→ **Work to complete**
Below this line is a listing that includes pictures. Copy exactly, and only, the lines from the one containing "rotation=(0, 0, pi" through the one containing "up = d.cross(Vector((1, 0, 0))).normalized()"; the pictures do not go in the copy.
*** Opening of Input records ***
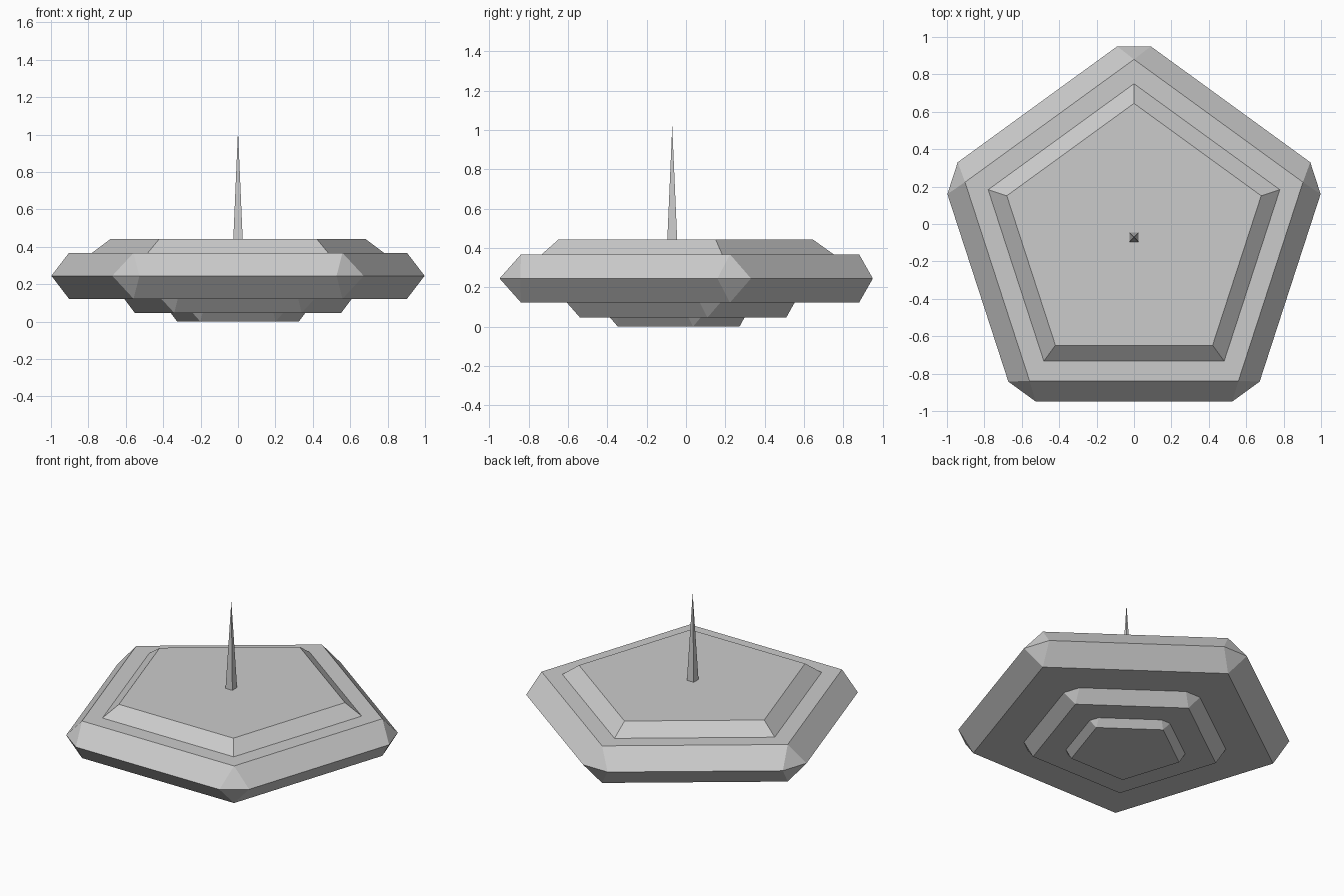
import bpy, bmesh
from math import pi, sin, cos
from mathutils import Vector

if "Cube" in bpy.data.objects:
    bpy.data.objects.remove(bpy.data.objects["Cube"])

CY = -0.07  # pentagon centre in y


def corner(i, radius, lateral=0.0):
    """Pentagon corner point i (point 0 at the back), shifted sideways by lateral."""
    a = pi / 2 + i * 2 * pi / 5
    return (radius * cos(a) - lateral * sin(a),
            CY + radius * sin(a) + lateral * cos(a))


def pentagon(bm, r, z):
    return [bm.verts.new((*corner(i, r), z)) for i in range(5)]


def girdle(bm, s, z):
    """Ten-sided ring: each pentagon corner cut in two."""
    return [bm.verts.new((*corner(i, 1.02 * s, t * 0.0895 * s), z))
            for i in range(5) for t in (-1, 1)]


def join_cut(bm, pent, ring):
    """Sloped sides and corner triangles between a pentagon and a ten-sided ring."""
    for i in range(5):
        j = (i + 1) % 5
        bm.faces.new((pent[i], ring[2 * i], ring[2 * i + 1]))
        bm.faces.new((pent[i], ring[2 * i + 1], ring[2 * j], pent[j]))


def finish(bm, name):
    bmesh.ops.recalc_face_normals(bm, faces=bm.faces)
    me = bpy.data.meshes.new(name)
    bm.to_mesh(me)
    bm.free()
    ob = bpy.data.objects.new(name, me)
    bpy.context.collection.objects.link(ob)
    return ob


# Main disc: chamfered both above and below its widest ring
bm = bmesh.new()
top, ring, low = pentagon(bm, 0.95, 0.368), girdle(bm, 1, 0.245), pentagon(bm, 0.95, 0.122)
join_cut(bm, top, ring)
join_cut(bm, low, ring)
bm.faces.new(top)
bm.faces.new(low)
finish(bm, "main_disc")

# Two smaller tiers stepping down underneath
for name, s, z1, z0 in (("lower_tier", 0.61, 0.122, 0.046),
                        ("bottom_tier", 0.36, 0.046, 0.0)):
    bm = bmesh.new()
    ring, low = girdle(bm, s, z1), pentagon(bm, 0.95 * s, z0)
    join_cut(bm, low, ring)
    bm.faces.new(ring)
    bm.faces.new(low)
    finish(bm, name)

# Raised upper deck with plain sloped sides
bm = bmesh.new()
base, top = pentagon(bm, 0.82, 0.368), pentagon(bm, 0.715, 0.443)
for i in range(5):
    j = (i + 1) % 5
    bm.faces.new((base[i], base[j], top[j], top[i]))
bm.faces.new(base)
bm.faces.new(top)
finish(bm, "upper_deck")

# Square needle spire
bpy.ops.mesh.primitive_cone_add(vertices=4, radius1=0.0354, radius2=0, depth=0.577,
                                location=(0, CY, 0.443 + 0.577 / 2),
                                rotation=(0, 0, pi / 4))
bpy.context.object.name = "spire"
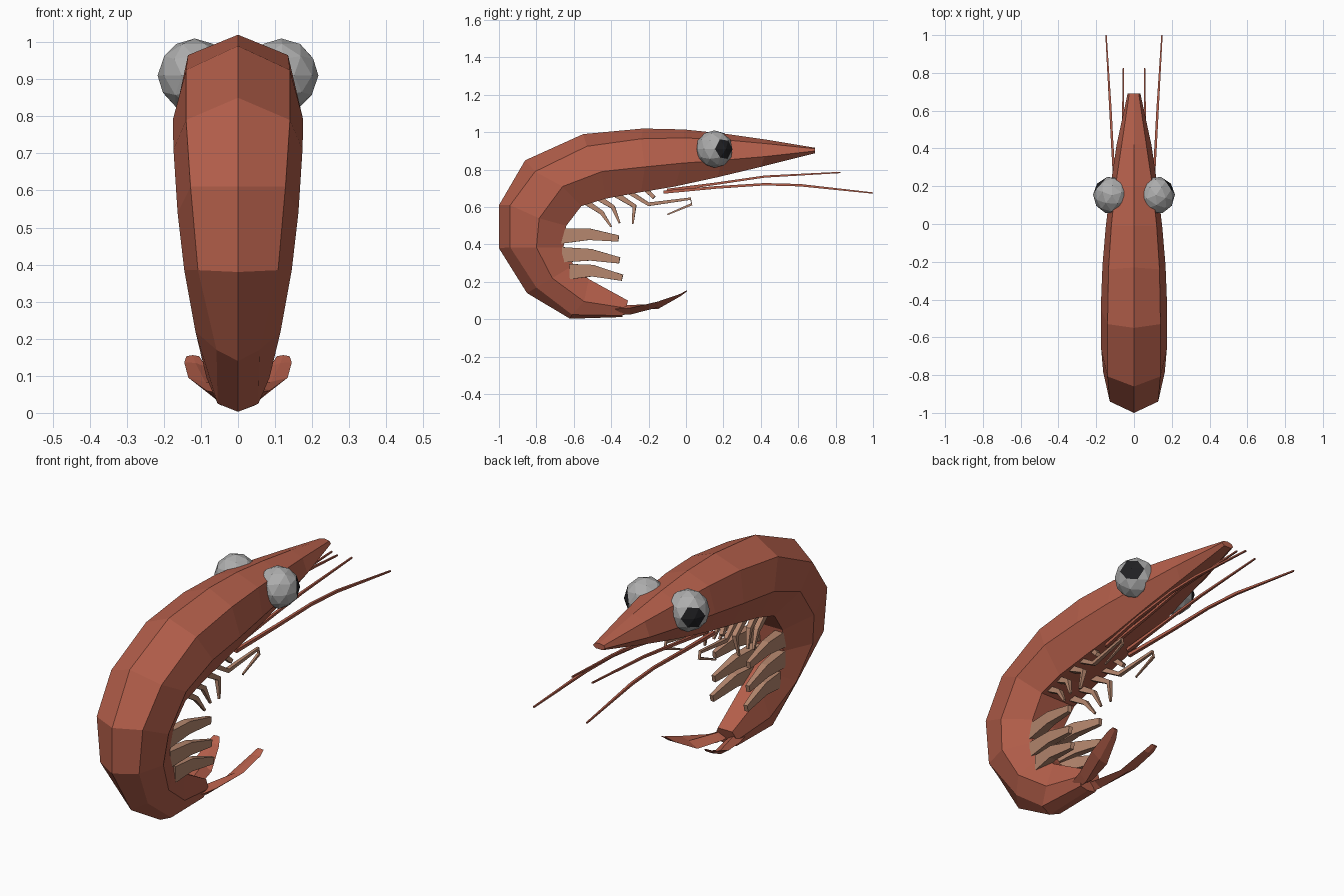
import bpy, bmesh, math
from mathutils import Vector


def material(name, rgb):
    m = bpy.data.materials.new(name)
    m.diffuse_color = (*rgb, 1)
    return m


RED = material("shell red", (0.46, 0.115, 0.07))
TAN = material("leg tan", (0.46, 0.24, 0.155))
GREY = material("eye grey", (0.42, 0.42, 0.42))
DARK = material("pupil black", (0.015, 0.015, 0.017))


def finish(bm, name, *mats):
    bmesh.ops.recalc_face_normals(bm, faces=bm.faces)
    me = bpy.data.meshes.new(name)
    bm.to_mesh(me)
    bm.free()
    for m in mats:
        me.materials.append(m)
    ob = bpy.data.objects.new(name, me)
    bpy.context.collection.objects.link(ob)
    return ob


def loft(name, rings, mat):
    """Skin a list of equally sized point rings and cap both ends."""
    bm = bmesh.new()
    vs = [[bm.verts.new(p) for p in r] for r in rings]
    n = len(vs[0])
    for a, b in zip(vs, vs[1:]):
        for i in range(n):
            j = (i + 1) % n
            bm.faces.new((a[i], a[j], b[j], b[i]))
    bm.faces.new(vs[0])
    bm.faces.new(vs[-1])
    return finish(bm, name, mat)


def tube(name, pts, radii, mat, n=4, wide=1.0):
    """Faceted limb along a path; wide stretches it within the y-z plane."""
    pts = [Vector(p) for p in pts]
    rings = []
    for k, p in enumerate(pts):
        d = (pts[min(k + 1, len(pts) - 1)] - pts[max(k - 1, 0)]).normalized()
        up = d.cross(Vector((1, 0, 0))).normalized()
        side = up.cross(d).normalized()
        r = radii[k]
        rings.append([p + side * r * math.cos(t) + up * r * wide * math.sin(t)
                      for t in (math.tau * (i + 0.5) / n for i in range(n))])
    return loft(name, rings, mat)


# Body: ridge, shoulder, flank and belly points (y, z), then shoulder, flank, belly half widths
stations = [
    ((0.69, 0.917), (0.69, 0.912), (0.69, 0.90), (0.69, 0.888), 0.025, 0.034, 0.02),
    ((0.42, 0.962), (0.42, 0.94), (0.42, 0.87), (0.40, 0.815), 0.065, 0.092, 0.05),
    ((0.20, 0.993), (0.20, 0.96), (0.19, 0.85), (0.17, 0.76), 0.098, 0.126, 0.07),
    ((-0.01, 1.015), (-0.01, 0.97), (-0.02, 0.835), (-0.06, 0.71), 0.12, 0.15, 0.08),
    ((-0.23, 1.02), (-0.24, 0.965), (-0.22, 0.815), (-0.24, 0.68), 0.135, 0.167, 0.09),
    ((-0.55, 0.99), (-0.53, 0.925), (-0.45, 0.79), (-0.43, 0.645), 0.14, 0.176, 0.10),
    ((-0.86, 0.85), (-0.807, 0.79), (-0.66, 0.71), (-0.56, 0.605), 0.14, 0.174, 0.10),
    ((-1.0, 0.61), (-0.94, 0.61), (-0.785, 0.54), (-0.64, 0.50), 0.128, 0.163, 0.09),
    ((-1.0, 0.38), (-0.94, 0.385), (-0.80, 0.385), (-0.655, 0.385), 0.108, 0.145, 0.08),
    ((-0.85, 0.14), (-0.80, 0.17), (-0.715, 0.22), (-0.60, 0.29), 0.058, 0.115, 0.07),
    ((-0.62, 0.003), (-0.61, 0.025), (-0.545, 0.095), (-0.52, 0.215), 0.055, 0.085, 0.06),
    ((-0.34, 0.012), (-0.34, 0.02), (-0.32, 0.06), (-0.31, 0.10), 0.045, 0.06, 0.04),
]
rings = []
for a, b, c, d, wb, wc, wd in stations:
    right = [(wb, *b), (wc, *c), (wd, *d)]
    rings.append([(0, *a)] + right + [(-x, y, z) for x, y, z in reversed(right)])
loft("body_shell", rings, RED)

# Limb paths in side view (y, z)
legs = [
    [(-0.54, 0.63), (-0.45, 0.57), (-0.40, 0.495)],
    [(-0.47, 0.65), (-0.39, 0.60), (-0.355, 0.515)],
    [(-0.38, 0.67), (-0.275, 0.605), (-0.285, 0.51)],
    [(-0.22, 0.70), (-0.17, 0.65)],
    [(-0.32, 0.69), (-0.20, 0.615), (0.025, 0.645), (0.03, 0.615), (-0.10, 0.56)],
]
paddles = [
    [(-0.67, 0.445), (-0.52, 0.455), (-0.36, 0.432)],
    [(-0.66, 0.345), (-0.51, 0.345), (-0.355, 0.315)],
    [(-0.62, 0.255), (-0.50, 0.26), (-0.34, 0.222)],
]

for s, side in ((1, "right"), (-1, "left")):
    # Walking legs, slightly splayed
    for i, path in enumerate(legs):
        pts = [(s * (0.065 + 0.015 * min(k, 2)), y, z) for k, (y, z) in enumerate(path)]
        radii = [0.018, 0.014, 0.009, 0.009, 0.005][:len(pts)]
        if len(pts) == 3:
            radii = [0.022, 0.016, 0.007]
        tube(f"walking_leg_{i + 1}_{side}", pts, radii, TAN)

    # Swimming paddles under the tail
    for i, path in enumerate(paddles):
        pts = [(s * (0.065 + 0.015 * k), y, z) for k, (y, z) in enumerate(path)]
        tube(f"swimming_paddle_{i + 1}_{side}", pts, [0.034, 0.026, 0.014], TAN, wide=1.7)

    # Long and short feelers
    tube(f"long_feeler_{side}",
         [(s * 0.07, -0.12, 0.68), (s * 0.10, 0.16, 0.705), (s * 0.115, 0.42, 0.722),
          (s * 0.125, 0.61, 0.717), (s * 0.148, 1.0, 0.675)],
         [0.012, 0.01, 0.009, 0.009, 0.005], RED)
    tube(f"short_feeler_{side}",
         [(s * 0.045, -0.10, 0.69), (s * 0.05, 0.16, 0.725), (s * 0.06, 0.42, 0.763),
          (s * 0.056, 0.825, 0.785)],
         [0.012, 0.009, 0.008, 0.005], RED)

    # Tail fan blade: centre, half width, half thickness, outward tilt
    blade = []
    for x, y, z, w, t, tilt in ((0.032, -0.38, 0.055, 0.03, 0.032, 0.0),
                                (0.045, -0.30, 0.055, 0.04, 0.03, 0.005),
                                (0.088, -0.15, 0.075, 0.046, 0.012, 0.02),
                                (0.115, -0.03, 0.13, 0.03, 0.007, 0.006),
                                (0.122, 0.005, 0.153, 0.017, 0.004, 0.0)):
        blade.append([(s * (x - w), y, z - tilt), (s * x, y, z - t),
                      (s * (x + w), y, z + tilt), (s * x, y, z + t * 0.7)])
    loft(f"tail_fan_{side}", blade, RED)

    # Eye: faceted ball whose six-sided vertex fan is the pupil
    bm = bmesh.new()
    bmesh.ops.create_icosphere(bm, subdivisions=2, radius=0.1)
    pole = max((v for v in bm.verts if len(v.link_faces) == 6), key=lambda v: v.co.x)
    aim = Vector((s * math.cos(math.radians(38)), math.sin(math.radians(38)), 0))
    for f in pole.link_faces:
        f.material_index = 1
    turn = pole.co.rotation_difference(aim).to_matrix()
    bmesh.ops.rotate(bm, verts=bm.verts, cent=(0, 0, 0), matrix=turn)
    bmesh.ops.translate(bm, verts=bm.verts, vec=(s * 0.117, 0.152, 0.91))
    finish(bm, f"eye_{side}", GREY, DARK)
*** Close of Input records ***
→ **Exercise response**
                                rotation=(0, 0, pi / 4))
bpy.context.object.name = "spire"
import bpy, bmesh, math
from mathutils import Vector


def material(name, rgb):
    m = bpy.data.materials.new(name)
    m.diffuse_color = (*rgb, 1)
    return m


RED = material("shell red", (0.46, 0.115, 0.07))
TAN = material("leg tan", (0.46, 0.24, 0.155))
GREY = material("eye grey", (0.42, 0.42, 0.42))
DARK = material("pupil black", (0.015, 0.015, 0.017))


def finish(bm, name, *mats):
    bmesh.ops.recalc_face_normals(bm, faces=bm.faces)
    me = bpy.data.meshes.new(name)
    bm.to_mesh(me)
    bm.free()
    for m in mats:
        me.materials.append(m)
    ob = bpy.data.objects.new(name, me)
    bpy.context.collection.objects.link(ob)
    return ob


def loft(name, rings, mat):
    """Skin a list of equally sized point rings and cap both ends."""
    bm = bmesh.new()
    vs = [[bm.verts.new(p) for p in r] for r in rings]
    n = len(vs[0])
    for a, b in zip(vs, vs[1:]):
        for i in range(n):
            j = (i + 1) % n
            bm.faces.new((a[i], a[j], b[j], b[i]))
    bm.faces.new(vs[0])
    bm.faces.new(vs[-1])
    return finish(bm, name, mat)


def tube(name, pts, radii, mat, n=4, wide=1.0):
    """Faceted limb along a path; wide stretches it within the y-z plane."""
    pts = [Vector(p) for p in pts]
    rings = []
    for k, p in enumerate(pts):
        d = (pts[min(k + 1, len(pts) - 1)] - pts[max(k - 1, 0)]).normalized()
        up = d.cross(Vector((1, 0, 0))).normalized()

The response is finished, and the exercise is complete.